item Whitaker, Bruce

Submitted to: Postharvest Biology and Technology
Publication Type: Peer Reviewed Journal
Publication Acceptance Date: 9/21/1999
Publication Date: N/A
Citation: N/A

Interpretive Summary: Superficial scald is a serious, costly storage disorder of apple and pear fruits. The main symptom of scald is marked discoloration of the skin which makes the fruit unacceptable for fresh market sales. Scald can be largely controlled by treating fruit with the antioxidant DPA, but this drench treatment requires use of a fungicide as well, resulting in chemical lresidues on the skin that could pose a health risk. This study examined the biochemical basis of the prevention of scald in apples by DPA treatment and low oxygen atmosphere storage. It also resulted in a relatively simple method for determining the level of DPA residue in apple peel tissue. The objective of this work is to find safer and less expensive means of controlling scald. This will benefit the apple industry by eliminating the cost of postharvest chemical treatments and opening foreign markets that forbid the sale of treated fruit.
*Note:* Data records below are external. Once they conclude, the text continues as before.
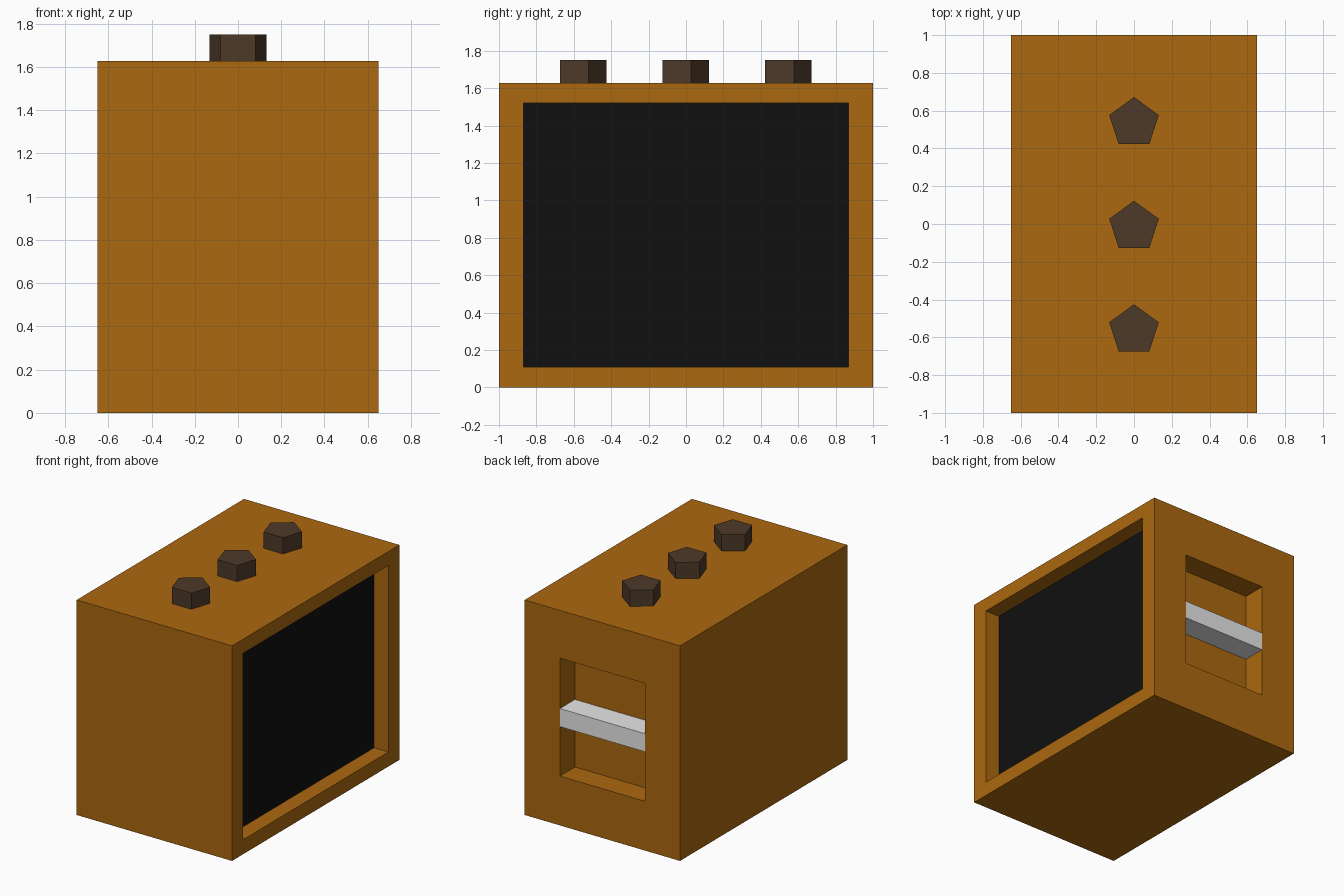
import bpy
import bmesh
import math
from mathutils import Matrix, Vector

default = bpy.data.objects.get("Cube")
if default:
    bpy.data.objects.remove(default, do_unlink=True)


def make_material(name, rgb):
    mat = bpy.data.materials.new(name)
    mat.use_nodes = True
    color = (*rgb, 1.0)
    mat.diffuse_color = color
    mat.node_tree.nodes["Principled BSDF"].inputs["Base Color"].default_value = color
    return mat


ORANGE = make_material("orange wood", (0.41, 0.14, 0.005))
BLACK = make_material("black screen", (0.005, 0.005, 0.005))
BROWN = make_material("dark brown", (0.074, 0.041, 0.022))
GREY = make_material("light grey", (0.8, 0.8, 0.8))

WIDTH, DEPTH, HEIGHT = 1.30, 2.0, 1.627


def add_object(name, bm, *materials):
    mesh = bpy.data.meshes.new(name)
    bm.to_mesh(mesh)
    bm.free()
    for mat in materials:
        mesh.materials.append(mat)
    obj = bpy.data.objects.new(name, mesh)
    bpy.context.collection.objects.link(obj)
    return obj


def box(bm, low, high):
    low, high = Vector(low), Vector(high)
    matrix = Matrix.Translation((low + high) / 2) @ Matrix.Diagonal((*(high - low), 1))
    bmesh.ops.create_cube(bm, size=1, matrix=matrix)


def recess(bm, normal, low, high, depth):
    """Sink a rectangular pocket into the side facing normal; return its floor."""
    normal = Vector(normal)
    face = max(bm.faces, key=lambda f: f.normal.dot(normal))
    bmesh.ops.inset_individual(bm, faces=[face], thickness=0.1)
    axis = 0 if normal.x else 1
    side = 1 - axis
    middle = face.calc_center_median()
    for v in face.verts:
        v.co[side] = high[0] if v.co[side] > middle[side] else low[0]
        v.co.z = high[1] if v.co.z > middle.z else low[1]
    floor = bmesh.ops.extrude_discrete_faces(bm, faces=[face])["faces"][0]
    bmesh.ops.translate(bm, verts=floor.verts, vec=-normal * depth)
    bm.normal_update()
    return floor


# Cabinet with a screen pocket on its left side and a handle pocket at the back
bm = bmesh.new()
box(bm, (-WIDTH / 2, -DEPTH / 2, 0), (WIDTH / 2, DEPTH / 2, HEIGHT))
bm.normal_update()
screen = recess(bm, (1, 0, 0), (-0.87, 0.11), (0.87, 1.52), 0.12)
screen.material_index = 1
recess(bm, (0, 1, 0), (-0.355, 0.373), (0.355, 1.265), 0.18)
add_object("cabinet", bm, ORANGE, BLACK)

# Handle bar across the back pocket
bm = bmesh.new()
box(bm, (-0.355, 0.82, 0.747), (0.355, 1.0, 0.884))
add_object("handle", bm, GREY)

# Five-sided knobs along the top
for label, y in (("front", -0.563), ("middle", -0.015), ("back", 0.534)):
    bm = bmesh.new()
    place = Matrix.Translation((0, y, (HEIGHT + 1.75) / 2)) @ Matrix.Rotation(math.pi, 4, "Z")
    bmesh.ops.create_cone(bm, cap_ends=True, segments=5, radius1=0.138, radius2=0.138,
                          depth=1.75 - HEIGHT, matrix=place)
    # Turn so that one corner points to the back
    tip = max(bm.verts, key=lambda v: v.co.y)
    turn = math.pi / 2 - math.atan2(tip.co.y - y, tip.co.x)
    bmesh.ops.rotate(bm, verts=bm.verts, cent=(0, y, 0), matrix=Matrix.Rotation(turn, 3, "Z"))
    add_object(label + "_knob", bm, BROWN)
The consumer and general public will also benefit as a consequence of fewer chemical residues on the apples and reduced release of potentially hazardous chemical waste into the environment.

Technical Abstract: Treatment with diphenylamine (DPA) and storage under low oxygen are the major commercial means of limiting superficial scald in apple fruit. Synthesis and oxidation of alpha-farnesene are thought to be directly involved in induction of this storage disorder. Control of scald by DPA has been ascribed to its ability to block in vitro and in vivo oxidation of ffarnesene to conjugated trienes (CTs), but DPA reportedly has multiple effects, including reduction of farnesene synthesis, ethylene production, and respiration. The time course and levels of farnesene and CT accumulation in peel tissue were compared in Empire apples that were either DPA-treated or untreated and stored for up to 28 weeks at 0C in air or under 1.5 percent oxygen. Also, it was found that the HPLC-UV method developed to quantify farnesene and CTs could be used to simultaneously measure the concentration of DPA residue. In air-stored fruit, DPA treatment protracted rather than diminished farnesene synthesis; a similar maximum level of farnesene was reached at 15 and 28 weeks in untreated and DPA-treated fruit, respectively. DPA treatment delayed the onset of CT production by about 5 weeks and reduced CT accumulation more than 2.5-fold. Low oxygen was overall more effective than DPA treatment in reducing synthesis and oxidation of farnesene. In combination, DPA and low oxygen had a synergistic effect, resulting in a 9-fold reduction in farnesene and virtual elimination of CT production over 28 weeks. In both air and 1.5 percent oxygen, DPA residue in peel tissue declined rapidly during the first 15 weeks of storage and more gradually thereafter, with an overall drop from about 11 to 1.1 ug per g.